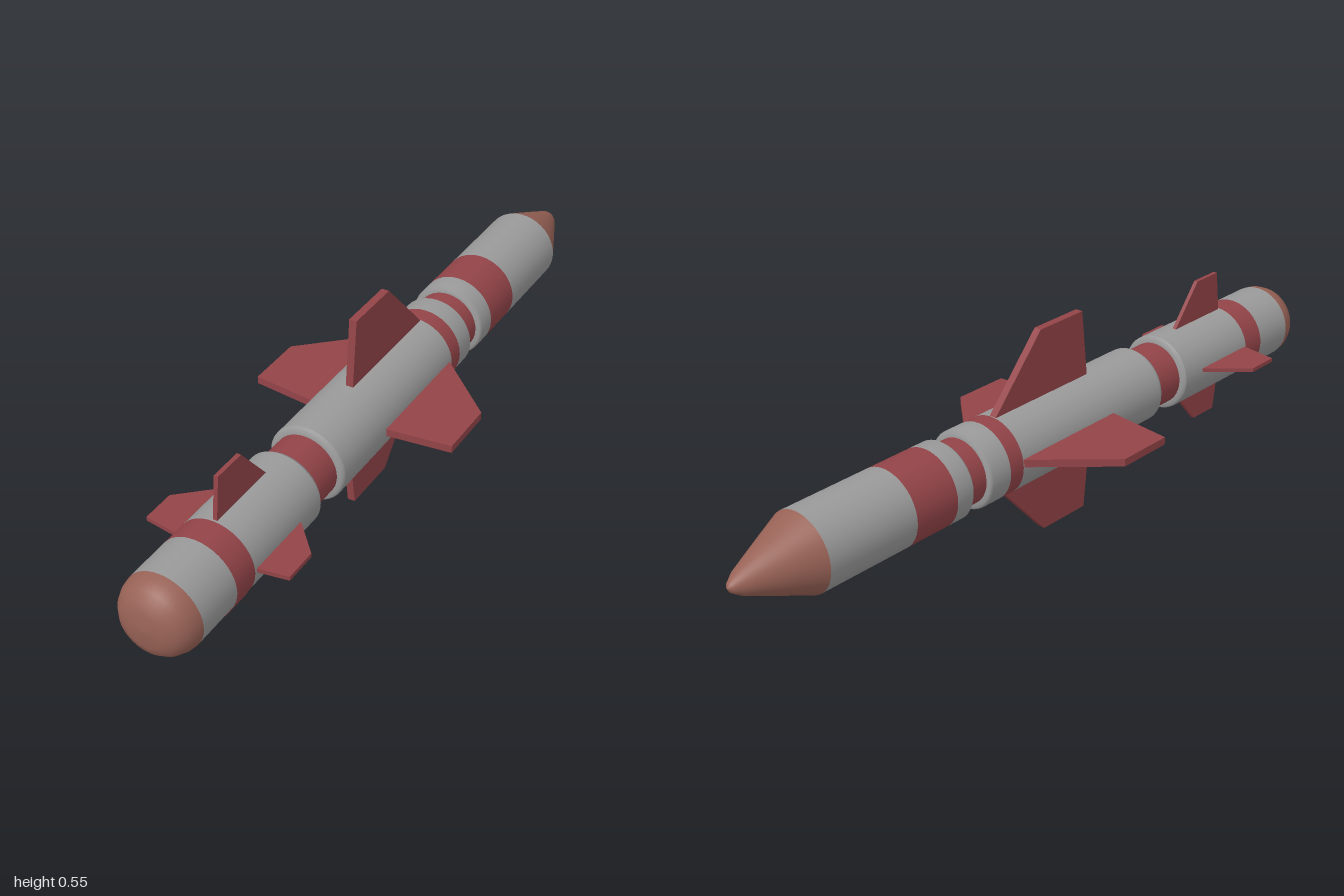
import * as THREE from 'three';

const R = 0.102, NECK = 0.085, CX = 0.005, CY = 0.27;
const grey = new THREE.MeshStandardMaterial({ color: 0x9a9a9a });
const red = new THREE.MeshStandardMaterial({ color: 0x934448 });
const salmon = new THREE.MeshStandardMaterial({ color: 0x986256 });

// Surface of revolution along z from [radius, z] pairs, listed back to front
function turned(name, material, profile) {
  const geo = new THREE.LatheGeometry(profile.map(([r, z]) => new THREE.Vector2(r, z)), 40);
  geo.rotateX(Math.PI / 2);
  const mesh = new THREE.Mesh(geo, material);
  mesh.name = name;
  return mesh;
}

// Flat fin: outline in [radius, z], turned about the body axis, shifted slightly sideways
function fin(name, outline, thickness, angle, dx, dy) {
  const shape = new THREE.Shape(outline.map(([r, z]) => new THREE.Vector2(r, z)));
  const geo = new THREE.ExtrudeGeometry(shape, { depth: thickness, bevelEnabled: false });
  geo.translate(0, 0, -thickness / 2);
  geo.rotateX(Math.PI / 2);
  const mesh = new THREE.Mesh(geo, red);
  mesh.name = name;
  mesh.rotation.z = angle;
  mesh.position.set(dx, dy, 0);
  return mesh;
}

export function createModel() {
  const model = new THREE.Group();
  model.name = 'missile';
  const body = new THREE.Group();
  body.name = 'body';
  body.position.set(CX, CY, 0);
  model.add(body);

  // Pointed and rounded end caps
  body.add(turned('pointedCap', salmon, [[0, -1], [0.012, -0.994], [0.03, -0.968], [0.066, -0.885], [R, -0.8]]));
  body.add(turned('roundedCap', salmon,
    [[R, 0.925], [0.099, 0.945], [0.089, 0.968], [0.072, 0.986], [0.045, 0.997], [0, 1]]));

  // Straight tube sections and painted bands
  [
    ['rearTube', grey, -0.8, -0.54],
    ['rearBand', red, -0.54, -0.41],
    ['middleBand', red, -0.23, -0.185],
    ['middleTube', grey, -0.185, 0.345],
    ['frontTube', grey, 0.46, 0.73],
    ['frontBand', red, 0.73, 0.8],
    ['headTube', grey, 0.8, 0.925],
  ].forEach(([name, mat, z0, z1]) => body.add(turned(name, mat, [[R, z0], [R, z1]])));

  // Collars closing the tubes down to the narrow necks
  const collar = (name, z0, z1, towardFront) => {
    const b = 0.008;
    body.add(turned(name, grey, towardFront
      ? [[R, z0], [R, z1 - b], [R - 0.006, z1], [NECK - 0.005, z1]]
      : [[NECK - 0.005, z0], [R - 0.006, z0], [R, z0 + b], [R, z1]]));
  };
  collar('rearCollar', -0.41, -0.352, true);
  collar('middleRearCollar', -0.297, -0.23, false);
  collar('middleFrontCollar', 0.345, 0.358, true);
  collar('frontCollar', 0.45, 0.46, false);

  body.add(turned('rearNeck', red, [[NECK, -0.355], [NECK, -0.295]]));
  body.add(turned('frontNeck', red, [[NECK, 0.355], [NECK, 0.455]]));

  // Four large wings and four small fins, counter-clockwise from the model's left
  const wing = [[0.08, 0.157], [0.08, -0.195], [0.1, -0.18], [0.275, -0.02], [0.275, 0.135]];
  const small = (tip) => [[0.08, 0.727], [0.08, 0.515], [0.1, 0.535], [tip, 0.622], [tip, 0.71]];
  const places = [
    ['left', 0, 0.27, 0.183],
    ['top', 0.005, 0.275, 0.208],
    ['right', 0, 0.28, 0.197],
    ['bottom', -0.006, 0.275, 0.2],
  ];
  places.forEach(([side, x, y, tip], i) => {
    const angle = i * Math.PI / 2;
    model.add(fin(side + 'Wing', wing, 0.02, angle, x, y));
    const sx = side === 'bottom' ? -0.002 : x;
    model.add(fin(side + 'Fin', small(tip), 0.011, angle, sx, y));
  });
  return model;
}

PROBLEM: What is needed is every record above printed exactly, with no pictures.

OUTPUT OF THE EXERCISE:
import * as THREE from 'three';

const R = 0.102, NECK = 0.085, CX = 0.005, CY = 0.27;
const grey = new THREE.MeshStandardMaterial({ color: 0x9a9a9a });
const red = new THREE.MeshStandardMaterial({ color: 0x934448 });
const salmon = new THREE.MeshStandardMaterial({ color: 0x986256 });

// Surface of revolution along z from [radius, z] pairs, listed back to front
function turned(name, material, profile) {
  const geo = new THREE.LatheGeometry(profile.map(([r, z]) => new THREE.Vector2(r, z)), 40);
  geo.rotateX(Math.PI / 2);
  const mesh = new THREE.Mesh(geo, material);
  mesh.name = name;
  return mesh;
}

// Flat fin: outline in [radius, z], turned about the body axis, shifted slightly sideways
function fin(name, outline, thickness, angle, dx, dy) {
  const shape = new THREE.Shape(outline.map(([r, z]) => new THREE.Vector2(r, z)));
  const geo = new THREE.ExtrudeGeometry(shape, { depth: thickness, bevelEnabled: false });
  geo.translate(0, 0, -thickness / 2);
  geo.rotateX(Math.PI / 2);
  const mesh = new THREE.Mesh(geo, red);
  mesh.name = name;
  mesh.rotation.z = angle;
  mesh.position.set(dx, dy, 0);
  return mesh;
}

export function createModel() {
  const model = new THREE.Group();
  model.name = 'missile';
  const body = new THREE.Group();
  body.name = 'body';
  body.position.set(CX, CY, 0);
  model.add(body);

  // Pointed and rounded end caps
  body.add(turned('pointedCap', salmon, [[0, -1], [0.012, -0.994], [0.03, -0.968], [0.066, -0.885], [R, -0.8]]));
  body.add(turned('roundedCap', salmon,
    [[R, 0.925], [0.099, 0.945], [0.089, 0.968], [0.072, 0.986], [0.045, 0.997], [0, 1]]));

  // Straight tube sections and painted bands
  [
    ['rearTube', grey, -0.8, -0.54],
    ['rearBand', red, -0.54, -0.41],
    ['middleBand', red, -0.23, -0.185],
    ['middleTube', grey, -0.185, 0.345],
    ['frontTube', grey, 0.46, 0.73],
    ['frontBand', red, 0.73, 0.8],
    ['headTube', grey, 0.8, 0.925],
  ].forEach(([name, mat, z0, z1]) => body.add(turned(name, mat, [[R, z0], [R, z1]])));

  // Collars closing the tubes down to the narrow necks
  const collar = (name, z0, z1, towardFront) => {
    const b = 0.008;
    body.add(turned(name, grey, towardFront
      ? [[R, z0], [R, z1 - b], [R - 0.006, z1], [NECK - 0.005, z1]]
      : [[NECK - 0.005, z0], [R - 0.006, z0], [R, z0 + b], [R, z1]]));
  };
  collar('rearCollar', -0.41, -0.352, true);
  collar('middleRearCollar', -0.297, -0.23, false);
  collar('middleFrontCollar', 0.345, 0.358, true);
  collar('frontCollar', 0.45, 0.46, false);

  body.add(turned('rearNeck', red, [[NECK, -0.355], [NECK, -0.295]]));
  body.add(turned('frontNeck', red, [[NECK, 0.355], [NECK, 0.455]]));

  // Four large wings and four small fins, counter-clockwise from the model's left
  const wing = [[0.08, 0.157], [0.08, -0.195], [0.1, -0.18], [0.275, -0.02], [0.275, 0.135]];
  const small = (tip) => [[0.08, 0.727], [0.08, 0.515], [0.1, 0.535], [tip, 0.622], [tip, 0.71]];
  const places = [
    ['left', 0, 0.27, 0.183],
    ['top', 0.005, 0.275, 0.208],
    ['right', 0, 0.28, 0.197],
    ['bottom', -0.006, 0.275, 0.2],
  ];
  places.forEach(([side, x, y, tip], i) => {
    const angle = i * Math.PI / 2;
    model.add(fin(side + 'Wing', wing, 0.02, angle, x, y));
    const sx = side === 'bottom' ? -0.002 : x;
    model.add(fin(side + 'Fin', small(tip), 0.011, angle, sx, y));
  });
  return model;
}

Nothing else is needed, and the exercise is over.